Help when it’s needed most
Lee Family Medical Imaging Department
Teck Acute Care Centre,
BC Children’s Hospital
Oct. 26, 2022, 9:30 PM
“My little guy Atticus is 5 and he was diagnosed with myasthenia gravis, a chronic autoimmune disorder, in September of 2022. Today we came to BC Children’s to get an MRI done, but Atticus has a very big fear of needles. The nurse was an absolute angel—instead of a needle, she gave him the option of using what they call a ‘sleepy mask’ and let him choose the scent of the gas. She also allowed him to draw on the mask, which changed his whole mood—and mine! He was so calm by the time they took him back that he held his own mask to fall asleep.”

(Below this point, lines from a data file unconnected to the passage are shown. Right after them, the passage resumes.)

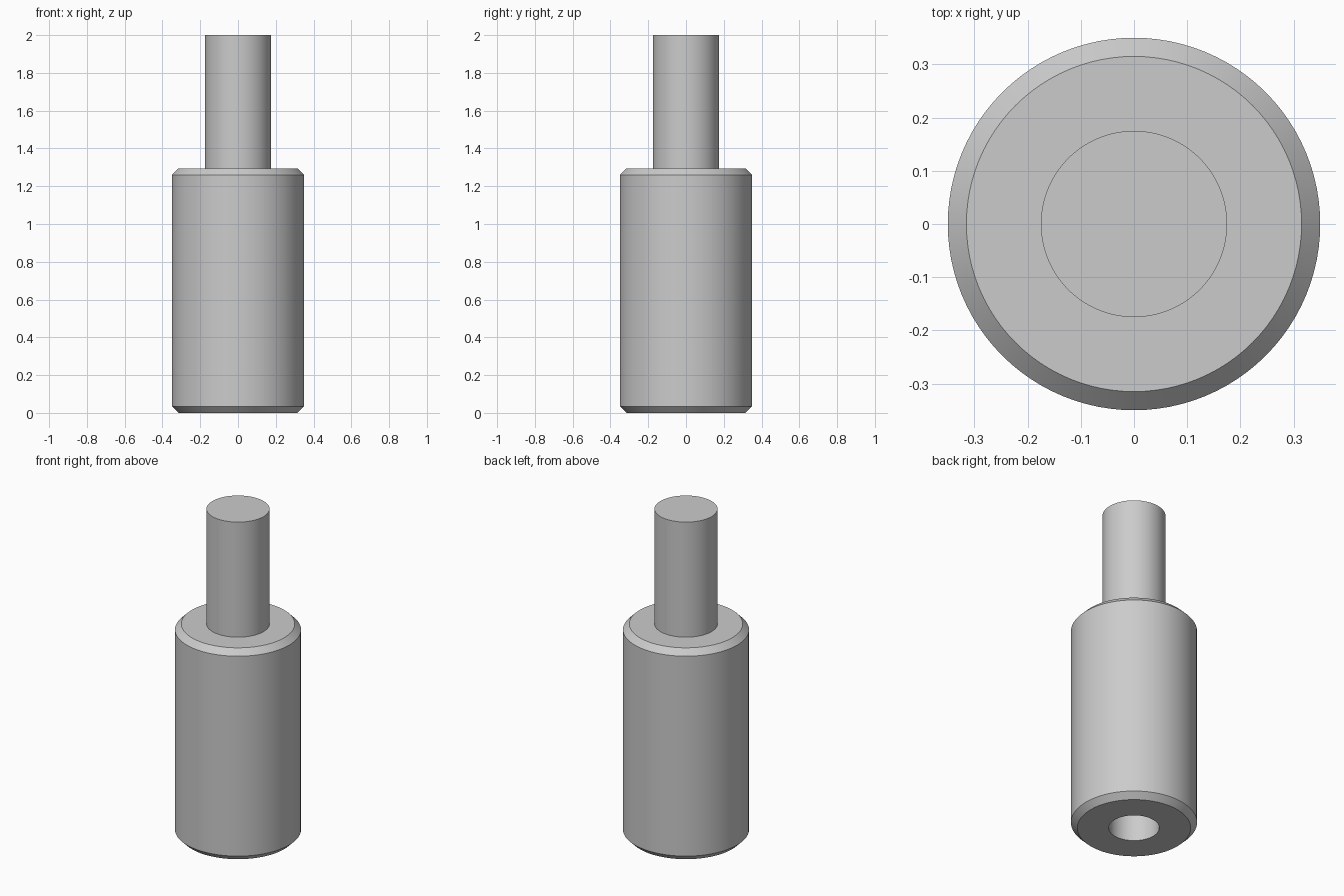
import bpy
import bmesh
import math

SEGMENTS = 96

cube = bpy.data.objects.get("Cube")
if cube:
    bpy.data.objects.remove(cube, do_unlink=True)

steel = bpy.data.materials.new("light_grey_steel")
steel.use_nodes = True
grey = (0.6, 0.6, 0.6, 1.0)
steel.diffuse_color = grey
steel.node_tree.nodes["Principled BSDF"].inputs["Base Color"].default_value = grey


def lathe(name, profile):
    """Revolve an (r, z) profile around the z axis into a closed solid."""
    bm = bmesh.new()
    verts = [bm.verts.new((r, 0, z)) for r, z in profile]
    edges = [bm.edges.new(pair) for pair in zip(verts, verts[1:])]
    bmesh.ops.spin(bm, geom=verts + edges, cent=(0, 0, 0), axis=(0, 0, 1),
                   angle=math.tau, steps=SEGMENTS)
    bmesh.ops.remove_doubles(bm, verts=bm.verts, dist=1e-5)
    bmesh.ops.recalc_face_normals(bm, faces=bm.faces)
    mesh = bpy.data.meshes.new(name)
    bm.to_mesh(mesh)
    bm.free()
    mesh.materials.append(steel)
    obj = bpy.data.objects.new(name, mesh)
    bpy.context.collection.objects.link(obj)
    bpy.ops.object.select_all(action="DESELECT")
    obj.select_set(True)
    bpy.context.view_layer.objects.active = obj
    bpy.ops.object.shade_smooth_by_angle(angle=math.radians(30))
    return obj


# Main dimensions
body_radius, body_top, chamfer = 0.35, 1.295, 0.035
stud_radius, stud_top = 0.175, 2.0
hole_radius, hole_depth = 0.14, 0.7
rim = body_radius - chamfer

# Chamfered body with a blind hole in its base and a stud on top
lathe("stepped_spacer", [
    (0, hole_depth),
    (hole_radius, hole_depth),
    (hole_radius, 0),
    (rim, 0),
    (body_radius, chamfer),
    (body_radius, body_top - chamfer),
    (rim, body_top),
    (stud_radius, body_top),
    (stud_radius, stud_top),
    (0, stud_top),
])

—Brittney, Atticus’s mother
Picture this: your child is suffering from excruciating pain and you need to go to BC Children’s Hospital. Perhaps you live hours away and need to travel. Once you arrive in Vancouver, unexpected costs begin to pile up for daily needs like meals and accommodations.
Hundreds of vulnerable families who require care at BC Children’s each year face these very challenges. For many, their financial hardships are further intensified by the fact that they have no support system to rely on.
Within the hospital’s walls, there’s a lifeline for these families. The social work team moves quietly behind the scenes, supporting those in need with emotional supports and simple—yet critical—resources. Powered by the generosity of donors, they provide a range of supports including parking passes, gas cards, grocery vouchers and at-home medical supplies to those who need them most.
The social work team at BC Children’s Hospital sees first-hand how donations help support patients and families with the cost of medications, nutritional supplements, feeding supplies and other essential needs critical to a child’s health.
“Families are too often faced with difficult decisions when a child requires medical attention and unexpected costs arise,” said Christene Buchanan, Interim Professional Practice Leader at BC Children’s Social Work Department. “Without the generosity of donors, many families would miss urgent critical appointments as they face barriers like transportation costs and the high costs of medications. In addition, parents without these vital financial supports have chosen to forego their own meals in order to be at their children’s bedsides.”
In the past year, teams across BC Children’s have made connections with over 450 families. More than 400 grocery store vouchers were provided while their child received care and over 250 gas vouchers were given to help ensure families could travel to their medical appointments. These seemingly small acts of generosity have made an incredible difference in alleviating stress when the unimaginable happens. And most of all, it’s helped parents focus on what matters most: the health of their child.